However setting up OKRs is only the first step in a long journey of using them. Like in a relationship, you must understand that this is a long term investment and commitment to a process. Just starting using it will not help you at all in the long run.
Implementing OKRs is a process that takes 3 or 4 quarters. This is the time it takes for everyone in your team to understand how to set OKRs and develop the habit of using them week to week. Often, leaders set OKRs and then forget about them until the end of the quarter. And obviously, they'll fail. For OKRs to succeed you need to make sure everyone updates their KRs every week.
The main problem here is making sure the leadership, middle management, and employees understand the OKR system the same way and there is a little confusion as possible.
Confusion is your enemy.
In my experience, when people don't understand exactly what is expected from them, they resent the new system. That is why OKRs require a tremendous amount of internal training both before your first quarter starts an during the first three months, you are using the system.
When you have already implemented the system, it becomes easy to bring new people and hires on board. For instance, BMAT has incorporated introductions to OKR into the training of new hires. "Now, when somebody new joins, he or she is given guidelines by the operational team and they are taught how to use it" said Brais Suarez, from BMAT.

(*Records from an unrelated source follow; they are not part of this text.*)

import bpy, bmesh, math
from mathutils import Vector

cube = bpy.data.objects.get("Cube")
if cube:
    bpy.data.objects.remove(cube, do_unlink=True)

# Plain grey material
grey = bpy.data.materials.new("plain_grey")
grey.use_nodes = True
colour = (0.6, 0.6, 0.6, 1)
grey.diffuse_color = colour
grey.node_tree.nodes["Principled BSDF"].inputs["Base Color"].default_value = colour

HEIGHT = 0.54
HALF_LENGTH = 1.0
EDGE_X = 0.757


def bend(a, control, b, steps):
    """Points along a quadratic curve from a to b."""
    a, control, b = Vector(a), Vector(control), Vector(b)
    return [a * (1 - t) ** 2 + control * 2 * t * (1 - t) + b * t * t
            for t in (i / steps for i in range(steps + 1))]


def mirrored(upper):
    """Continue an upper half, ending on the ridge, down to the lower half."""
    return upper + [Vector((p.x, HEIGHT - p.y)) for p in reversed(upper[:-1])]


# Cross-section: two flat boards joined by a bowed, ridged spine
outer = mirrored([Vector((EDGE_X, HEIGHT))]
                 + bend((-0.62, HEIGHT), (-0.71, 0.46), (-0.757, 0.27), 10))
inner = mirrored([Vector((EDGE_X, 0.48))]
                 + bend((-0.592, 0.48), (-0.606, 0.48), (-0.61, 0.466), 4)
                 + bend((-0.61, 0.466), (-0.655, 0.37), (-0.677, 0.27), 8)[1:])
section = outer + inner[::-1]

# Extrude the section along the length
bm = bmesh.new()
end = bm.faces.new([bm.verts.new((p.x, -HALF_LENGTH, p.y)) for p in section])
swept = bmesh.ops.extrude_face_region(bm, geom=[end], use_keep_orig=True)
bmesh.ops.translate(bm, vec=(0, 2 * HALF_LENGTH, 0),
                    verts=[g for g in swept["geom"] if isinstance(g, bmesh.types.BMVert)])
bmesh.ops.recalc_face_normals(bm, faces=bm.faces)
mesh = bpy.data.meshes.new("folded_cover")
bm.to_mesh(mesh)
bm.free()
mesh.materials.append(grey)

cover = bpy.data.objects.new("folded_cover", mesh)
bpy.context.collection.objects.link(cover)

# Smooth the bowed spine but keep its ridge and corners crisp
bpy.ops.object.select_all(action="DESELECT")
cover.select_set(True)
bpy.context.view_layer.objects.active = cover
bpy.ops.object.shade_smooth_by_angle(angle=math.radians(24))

For a relationship to grow and develop, you need to commit to it. And, yes, it is hard. But with each day you'll learn something new. You start to understand each other better. And in a year or two, you will not understand how you lived without it.